▶ **Work instruction**
Each line that includes "verts" must be copied from the records.

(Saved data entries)
※ ※ ※

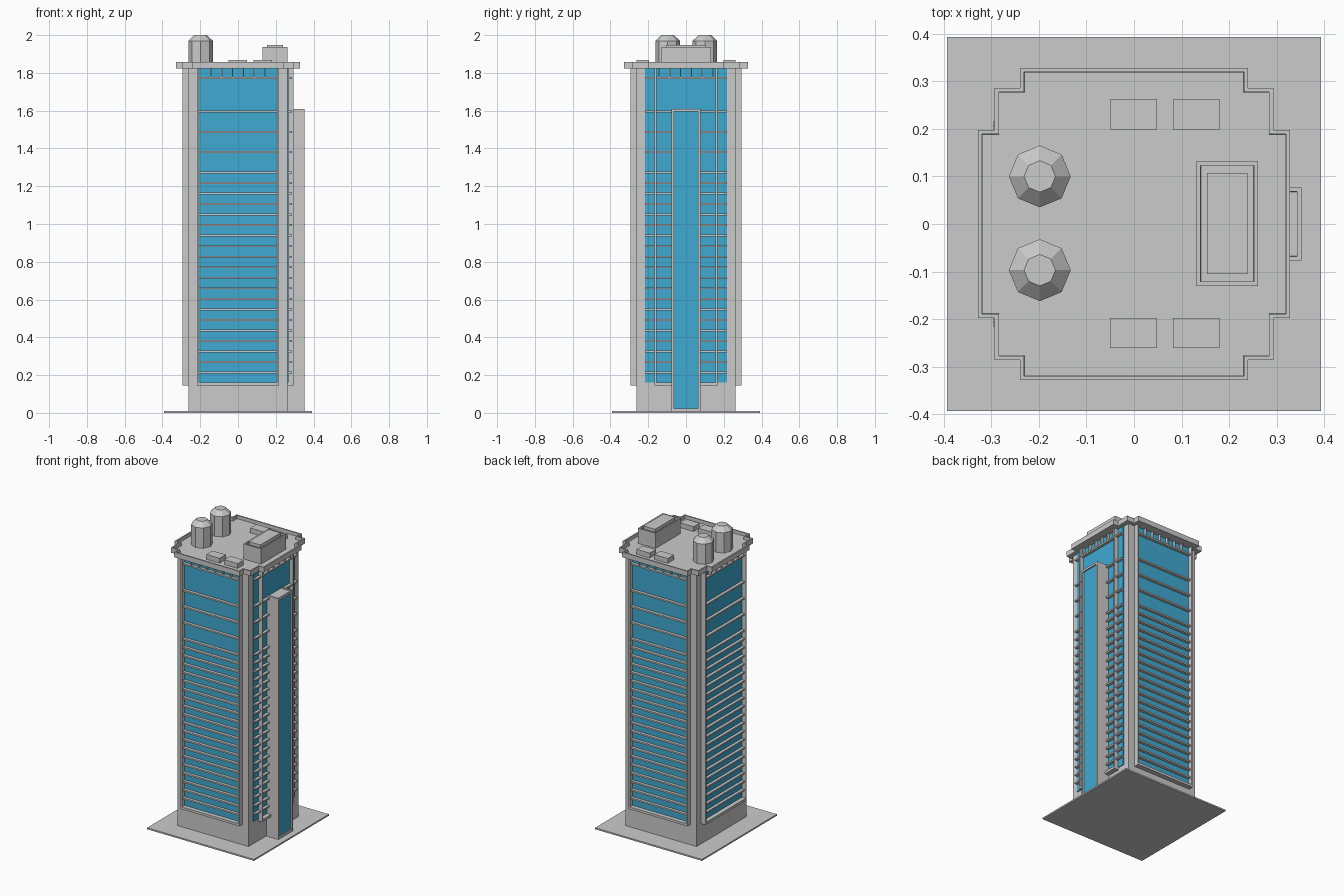
import bpy, bmesh, math
from mathutils import Vector, Matrix

if "Cube" in bpy.data.objects:
    bpy.data.objects.remove(bpy.data.objects["Cube"])

glass = bpy.data.materials.new("blue_glass")
glass.diffuse_color = (0.05, 0.40, 0.64, 1)
glass.use_nodes = True
glass.node_tree.nodes["Principled BSDF"].inputs["Base Color"].default_value = glass.diffuse_color


def add_box(bm, x0, x1, y0, y1, z0, z1):
    m = Matrix.Translation(((x0 + x1) / 2, (y0 + y1) / 2, (z0 + z1) / 2))
    m = m @ Matrix.Diagonal((x1 - x0, y1 - y0, z1 - z0, 1))
    bmesh.ops.create_cube(bm, size=1, matrix=m)


def finish(name, bm, mats=(), angle=0):
    bmesh.ops.rotate(bm, verts=bm.verts, matrix=Matrix.Rotation(math.radians(angle), 3, 'Z'))
    bmesh.ops.recalc_face_normals(bm, faces=bm.faces)
    me = bpy.data.meshes.new(name)
    bm.to_mesh(me)
    bm.free()
    for m in mats:
        me.materials.append(m)
    ob = bpy.data.objects.new(name, me)
    bpy.context.collection.objects.link(ob)
    return ob


def boxes(name, items, mats=(), angle=0):
    bm = bmesh.new()
    for b in items:
        add_box(bm, *b)
    return finish(name, bm, mats, angle)


def inset_face(bm, normal, thickness, depth, mat=0):
    # inset the largest face looking along normal and push it inward
    bm.normal_update()
    n = Vector(normal)
    f = max((f for f in bm.faces if f.normal.dot(n) > 0.99), key=lambda f: f.calc_area())
    bmesh.ops.inset_region(bm, faces=[f], thickness=thickness, use_even_offset=True)
    edges = list(f.edges)
    bmesh.ops.inset_region(bm, faces=[f], thickness=0.0005, use_even_offset=True)
    bmesh.ops.translate(bm, verts=f.verts, vec=n * -depth)
    f.material_index = mat


# ground plate and solid core
boxes("ground_plate", [(-.393, .393, -.393, .393, 0, .01)])
boxes("tower_core", [(-.262, .262, -.262, .262, .01, 1.826)])

# floor levels: close-spaced below, taller storeys above
levels = [.214 + .0557 * i for i in range(20)] + [1.381, 1.487, 1.595, 1.772]


def facade(side, angle, post):
    # post = outer half-width of the projecting frame
    w = .009
    # glass sheet
    boxes(side + "_glass", [(-.217, .217, -.267, -.255, .16, 1.824)] if post < .2 else
          [(-.208, .208, -.267, -.255, .16, 1.824)], [glass], angle)
    # projecting frame: two posts and a sill
    boxes(side + "_frame", [(-post, -post + w, -.295, -.255, .145, 1.826),
                            (post - w, post, -.295, -.255, .145, 1.826),
                            (-post + w, post - w, -.295, -.255, .145, .161)], (), angle)
    # floor slabs
    hw = .217 if post < .2 else .208
    boxes(side + "_floor_slabs", [(-hw, hw, -.286, -.255, z - .005, z + .005) for z in levels], (), angle)
    # short mullions under the roof
    boxes(side + "_mullions", [(.0575 * i - .003, .0575 * i + .003, -.286, -.255, 1.772, 1.826)
                               for i in (-2.5, -1.5, -.5, .5, 1.5, 2.5)], (), angle)


facade("front", 0, .216)
facade("right", 90, .166)
facade("back", 180, .216)
facade("left", 270, .216)

# lift shaft with recessed window
bm = bmesh.new()
add_box(bm, .255, .352, -.077, .077, .01, 1.61)
inset_face(bm, (0, 0, 1), .009, .008)
inset_face(bm, (1, 0, 0), .014, .008, 1)
grey = bpy.data.materials.new("grey")
finish("lift_shaft", bm, [grey, glass])

# stepped roof slab with parapet
quarter = [(.328, .198), (.293, .198), (.293, .286), (.24, .286), (.24, .328)]
outline = (quarter + [(-x, y) for x, y in reversed(quarter)]
           + [(-x, -y) for x, y in quarter] + [(x, -y) for x, y in reversed(quarter)])
bm = bmesh.new()
base = bm.faces.new([bm.verts.new((x, y, 1.824)) for x, y in outline])
ext = bmesh.ops.extrude_face_region(bm, geom=[base], use_keep_orig=True)
bmesh.ops.translate(bm, verts=[v for v in ext["geom"] if isinstance(v, bmesh.types.BMVert)], vec=(0, 0, .034))
bmesh.ops.recalc_face_normals(bm, faces=bm.faces)
inset_face(bm, (0, 0, 1), .009, .022)
finish("roof", bm)

# rooftop plant room with rim and inner block
bm = bmesh.new()
add_box(bm, .131, .261, -.13, .132, 1.83, 1.937)
inset_face(bm, (0, 0, 1), .009, .025)
finish("plant_room", bm)
boxes("plant_room_block", [(.153, .238, -.105, .107, 1.905, 1.948)])

# air conditioning units
boxes("air_units", [(x, x + .098, y - .032, y + .032, 1.83, 1.868)
                    for x in (-.05, .082) for y in (-.229, .231)])

# octagonal water tanks with tapered caps
for i, y in enumerate((-.097, .1)):
    bm = bmesh.new()
    for r1, r2, z0, z1 in ((.065, .065, 1.83, 1.97), (.065, .033, 1.97, 2.0)):
        bmesh.ops.create_cone(bm, cap_ends=True, segments=8, radius1=r1, radius2=r2, depth=z1 - z0,
                              matrix=Matrix.Translation((-.198, y, (z0 + z1) / 2)))
    finish("water_tank_%d" % (i + 1), bm)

※ ※ ※

▶ **Solution for this problem**
    bmesh.ops.rotate(bm, verts=bm.verts, matrix=Matrix.Rotation(math.radians(angle), 3, 'Z'))
    bmesh.ops.translate(bm, verts=f.verts, vec=n * -depth)
base = bm.faces.new([bm.verts.new((x, y, 1.824)) for x, y in outline])
bmesh.ops.translate(bm, verts=[v for v in ext["geom"] if isinstance(v, bmesh.types.BMVert)], vec=(0, 0, .034))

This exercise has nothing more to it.